═══ PROVIDED DATA

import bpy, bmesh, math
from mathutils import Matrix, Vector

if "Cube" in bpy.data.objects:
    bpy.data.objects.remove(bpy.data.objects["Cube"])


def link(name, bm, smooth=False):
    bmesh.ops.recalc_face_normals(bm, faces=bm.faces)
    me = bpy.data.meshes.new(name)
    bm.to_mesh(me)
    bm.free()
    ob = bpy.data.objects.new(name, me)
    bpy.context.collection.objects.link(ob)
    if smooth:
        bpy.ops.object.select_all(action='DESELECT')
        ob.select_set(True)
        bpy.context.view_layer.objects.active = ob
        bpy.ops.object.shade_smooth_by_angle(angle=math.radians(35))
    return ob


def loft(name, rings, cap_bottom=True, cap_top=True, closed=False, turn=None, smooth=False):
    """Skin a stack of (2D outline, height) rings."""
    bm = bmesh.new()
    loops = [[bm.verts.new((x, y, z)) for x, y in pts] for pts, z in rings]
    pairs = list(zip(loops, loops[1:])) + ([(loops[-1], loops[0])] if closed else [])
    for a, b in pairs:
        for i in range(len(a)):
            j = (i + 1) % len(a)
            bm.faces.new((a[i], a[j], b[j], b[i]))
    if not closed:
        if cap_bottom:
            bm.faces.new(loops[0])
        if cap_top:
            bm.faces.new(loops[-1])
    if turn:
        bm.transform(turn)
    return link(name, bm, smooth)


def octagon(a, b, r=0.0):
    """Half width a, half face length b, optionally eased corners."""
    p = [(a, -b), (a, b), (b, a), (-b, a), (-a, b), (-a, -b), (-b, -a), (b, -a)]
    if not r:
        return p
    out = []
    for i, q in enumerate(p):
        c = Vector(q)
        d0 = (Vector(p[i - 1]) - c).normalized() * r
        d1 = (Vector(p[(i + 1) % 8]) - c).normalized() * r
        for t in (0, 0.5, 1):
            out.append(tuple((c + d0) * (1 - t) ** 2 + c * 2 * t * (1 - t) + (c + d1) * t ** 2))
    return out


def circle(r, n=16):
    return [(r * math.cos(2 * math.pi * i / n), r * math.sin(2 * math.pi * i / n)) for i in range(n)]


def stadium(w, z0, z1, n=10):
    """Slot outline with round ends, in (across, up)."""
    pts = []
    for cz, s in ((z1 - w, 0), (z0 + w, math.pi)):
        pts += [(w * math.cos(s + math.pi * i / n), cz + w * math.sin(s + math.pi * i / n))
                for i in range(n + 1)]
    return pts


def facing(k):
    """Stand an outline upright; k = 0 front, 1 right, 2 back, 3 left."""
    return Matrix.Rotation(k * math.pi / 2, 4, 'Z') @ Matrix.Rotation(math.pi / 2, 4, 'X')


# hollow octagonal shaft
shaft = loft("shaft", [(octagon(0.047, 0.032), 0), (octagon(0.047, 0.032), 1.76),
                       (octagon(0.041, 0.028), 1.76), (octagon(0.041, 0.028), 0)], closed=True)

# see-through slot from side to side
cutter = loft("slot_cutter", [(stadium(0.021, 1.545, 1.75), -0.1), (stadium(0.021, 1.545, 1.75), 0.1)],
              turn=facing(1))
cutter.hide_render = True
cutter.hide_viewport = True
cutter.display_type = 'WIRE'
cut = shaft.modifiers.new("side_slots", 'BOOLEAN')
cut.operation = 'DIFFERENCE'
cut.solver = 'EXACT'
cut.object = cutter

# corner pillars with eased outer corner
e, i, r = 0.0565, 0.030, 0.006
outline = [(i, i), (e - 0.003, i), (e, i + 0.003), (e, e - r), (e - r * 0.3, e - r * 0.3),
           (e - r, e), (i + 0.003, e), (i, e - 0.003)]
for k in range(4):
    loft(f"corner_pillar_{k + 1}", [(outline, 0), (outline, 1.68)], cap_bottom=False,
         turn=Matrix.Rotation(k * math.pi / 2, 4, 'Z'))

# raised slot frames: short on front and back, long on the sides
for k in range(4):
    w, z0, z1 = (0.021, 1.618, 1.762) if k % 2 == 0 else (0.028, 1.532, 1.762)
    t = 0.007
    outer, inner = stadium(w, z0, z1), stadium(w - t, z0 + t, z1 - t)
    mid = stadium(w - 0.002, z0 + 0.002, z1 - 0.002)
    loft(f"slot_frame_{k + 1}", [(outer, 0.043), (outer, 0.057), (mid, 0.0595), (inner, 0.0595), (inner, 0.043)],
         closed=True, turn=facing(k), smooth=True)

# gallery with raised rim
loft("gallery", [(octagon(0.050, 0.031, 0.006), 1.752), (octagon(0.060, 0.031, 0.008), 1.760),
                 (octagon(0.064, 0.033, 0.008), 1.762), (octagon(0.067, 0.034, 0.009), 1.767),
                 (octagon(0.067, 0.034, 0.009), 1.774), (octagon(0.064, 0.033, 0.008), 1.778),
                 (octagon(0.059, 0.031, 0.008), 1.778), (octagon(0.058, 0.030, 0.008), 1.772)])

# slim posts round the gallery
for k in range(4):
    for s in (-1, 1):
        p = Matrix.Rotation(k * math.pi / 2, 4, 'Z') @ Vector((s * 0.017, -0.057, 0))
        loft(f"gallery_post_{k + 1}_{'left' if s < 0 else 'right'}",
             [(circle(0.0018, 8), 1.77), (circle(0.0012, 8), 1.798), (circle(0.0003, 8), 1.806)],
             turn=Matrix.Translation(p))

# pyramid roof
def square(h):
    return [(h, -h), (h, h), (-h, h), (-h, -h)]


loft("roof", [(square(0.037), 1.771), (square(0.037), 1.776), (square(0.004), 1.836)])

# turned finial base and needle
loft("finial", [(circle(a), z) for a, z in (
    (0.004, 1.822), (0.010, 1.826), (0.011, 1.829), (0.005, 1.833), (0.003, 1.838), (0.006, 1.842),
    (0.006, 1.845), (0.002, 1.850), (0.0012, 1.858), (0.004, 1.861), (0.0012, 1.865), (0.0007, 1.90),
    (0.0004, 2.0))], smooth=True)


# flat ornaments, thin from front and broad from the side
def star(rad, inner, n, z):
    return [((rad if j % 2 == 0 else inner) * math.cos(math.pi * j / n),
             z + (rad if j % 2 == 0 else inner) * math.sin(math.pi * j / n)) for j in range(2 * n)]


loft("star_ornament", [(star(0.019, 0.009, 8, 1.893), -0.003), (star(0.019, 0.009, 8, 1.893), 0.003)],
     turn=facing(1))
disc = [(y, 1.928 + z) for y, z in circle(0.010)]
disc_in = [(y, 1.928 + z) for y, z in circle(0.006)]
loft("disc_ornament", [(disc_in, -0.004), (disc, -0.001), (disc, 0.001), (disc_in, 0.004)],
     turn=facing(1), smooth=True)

══════

- **REQUIREMENT**: What is needed is an exact restatement of every record above.

- **TASK SOLUTION**:
import bpy, bmesh, math
from mathutils import Matrix, Vector

if "Cube" in bpy.data.objects:
    bpy.data.objects.remove(bpy.data.objects["Cube"])


def link(name, bm, smooth=False):
    bmesh.ops.recalc_face_normals(bm, faces=bm.faces)
    me = bpy.data.meshes.new(name)
    bm.to_mesh(me)
    bm.free()
    ob = bpy.data.objects.new(name, me)
    bpy.context.collection.objects.link(ob)
    if smooth:
        bpy.ops.object.select_all(action='DESELECT')
        ob.select_set(True)
        bpy.context.view_layer.objects.active = ob
        bpy.ops.object.shade_smooth_by_angle(angle=math.radians(35))
    return ob


def loft(name, rings, cap_bottom=True, cap_top=True, closed=False, turn=None, smooth=False):
    """Skin a stack of (2D outline, height) rings."""
    bm = bmesh.new()
    loops = [[bm.verts.new((x, y, z)) for x, y in pts] for pts, z in rings]
    pairs = list(zip(loops, loops[1:])) + ([(loops[-1], loops[0])] if closed else [])
    for a, b in pairs:
        for i in range(len(a)):
            j = (i + 1) % len(a)
            bm.faces.new((a[i], a[j], b[j], b[i]))
    if not closed:
        if cap_bottom:
            bm.faces.new(loops[0])
        if cap_top:
            bm.faces.new(loops[-1])
    if turn:
        bm.transform(turn)
    return link(name, bm, smooth)


def octagon(a, b, r=0.0):
    """Half width a, half face length b, optionally eased corners."""
    p = [(a, -b), (a, b), (b, a), (-b, a), (-a, b), (-a, -b), (-b, -a), (b, -a)]
    if not r:
        return p
    out = []
    for i, q in enumerate(p):
        c = Vector(q)
        d0 = (Vector(p[i - 1]) - c).normalized() * r
        d1 = (Vector(p[(i + 1) % 8]) - c).normalized() * r
        for t in (0, 0.5, 1):
            out.append(tuple((c + d0) * (1 - t) ** 2 + c * 2 * t * (1 - t) + (c + d1) * t ** 2))
    return out


def circle(r, n=16):
    return [(r * math.cos(2 * math.pi * i / n), r * math.sin(2 * math.pi * i / n)) for i in range(n)]


def stadium(w, z0, z1, n=10):
    """Slot outline with round ends, in (across, up)."""
    pts = []
    for cz, s in ((z1 - w, 0), (z0 + w, math.pi)):
        pts += [(w * math.cos(s + math.pi * i / n), cz + w * math.sin(s + math.pi * i / n))
                for i in range(n + 1)]
    return pts


def facing(k):
    """Stand an outline upright; k = 0 front, 1 right, 2 back, 3 left."""
    return Matrix.Rotation(k * math.pi / 2, 4, 'Z') @ Matrix.Rotation(math.pi / 2, 4, 'X')


# hollow octagonal shaft
shaft = loft("shaft", [(octagon(0.047, 0.032), 0), (octagon(0.047, 0.032), 1.76),
                       (octagon(0.041, 0.028), 1.76), (octagon(0.041, 0.028), 0)], closed=True)

# see-through slot from side to side
cutter = loft("slot_cutter", [(stadium(0.021, 1.545, 1.75), -0.1), (stadium(0.021, 1.545, 1.75), 0.1)],
              turn=facing(1))
cutter.hide_render = True
cutter.hide_viewport = True
cutter.display_type = 'WIRE'
cut = shaft.modifiers.new("side_slots", 'BOOLEAN')
cut.operation = 'DIFFERENCE'
cut.solver = 'EXACT'
cut.object = cutter

# corner pillars with eased outer corner
e, i, r = 0.0565, 0.030, 0.006
outline = [(i, i), (e - 0.003, i), (e, i + 0.003), (e, e - r), (e - r * 0.3, e - r * 0.3),
           (e - r, e), (i + 0.003, e), (i, e - 0.003)]
for k in range(4):
    loft(f"corner_pillar_{k + 1}", [(outline, 0), (outline, 1.68)], cap_bottom=False,
         turn=Matrix.Rotation(k * math.pi / 2, 4, 'Z'))

# raised slot frames: short on front and back, long on the sides
for k in range(4):
    w, z0, z1 = (0.021, 1.618, 1.762) if k % 2 == 0 else (0.028, 1.532, 1.762)
    t = 0.007
    outer, inner = stadium(w, z0, z1), stadium(w - t, z0 + t, z1 - t)
    mid = stadium(w - 0.002, z0 + 0.002, z1 - 0.002)
    loft(f"slot_frame_{k + 1}", [(outer, 0.043), (outer, 0.057), (mid, 0.0595), (inner, 0.0595), (inner, 0.043)],
         closed=True, turn=facing(k), smooth=True)

# gallery with raised rim
loft("gallery", [(octagon(0.050, 0.031, 0.006), 1.752), (octagon(0.060, 0.031, 0.008), 1.760),
                 (octagon(0.064, 0.033, 0.008), 1.762), (octagon(0.067, 0.034, 0.009), 1.767),
                 (octagon(0.067, 0.034, 0.009), 1.774), (octagon(0.064, 0.033, 0.008), 1.778),
                 (octagon(0.059, 0.031, 0.008), 1.778), (octagon(0.058, 0.030, 0.008), 1.772)])

# slim posts round the gallery
for k in range(4):
    for s in (-1, 1):
        p = Matrix.Rotation(k * math.pi / 2, 4, 'Z') @ Vector((s * 0.017, -0.057, 0))
        loft(f"gallery_post_{k + 1}_{'left' if s < 0 else 'right'}",
             [(circle(0.0018, 8), 1.77), (circle(0.0012, 8), 1.798), (circle(0.0003, 8), 1.806)],
             turn=Matrix.Translation(p))

# pyramid roof
def square(h):
    return [(h, -h), (h, h), (-h, h), (-h, -h)]


loft("roof", [(square(0.037), 1.771), (square(0.037), 1.776), (square(0.004), 1.836)])

# turned finial base and needle
loft("finial", [(circle(a), z) for a, z in (
    (0.004, 1.822), (0.010, 1.826), (0.011, 1.829), (0.005, 1.833), (0.003, 1.838), (0.006, 1.842),
    (0.006, 1.845), (0.002, 1.850), (0.0012, 1.858), (0.004, 1.861), (0.0012, 1.865), (0.0007, 1.90),
    (0.0004, 2.0))], smooth=True)


# flat ornaments, thin from front and broad from the side
def star(rad, inner, n, z):
    return [((rad if j % 2 == 0 else inner) * math.cos(math.pi * j / n),
             z + (rad if j % 2 == 0 else inner) * math.sin(math.pi * j / n)) for j in range(2 * n)]


loft("star_ornament", [(star(0.019, 0.009, 8, 1.893), -0.003), (star(0.019, 0.009, 8, 1.893), 0.003)],
     turn=facing(1))
disc = [(y, 1.928 + z) for y, z in circle(0.010)]
disc_in = [(y, 1.928 + z) for y, z in circle(0.006)]
loft("disc_ornament", [(disc_in, -0.004), (disc, -0.001), (disc, 0.001), (disc_in, 0.004)],
     turn=facing(1), smooth=True)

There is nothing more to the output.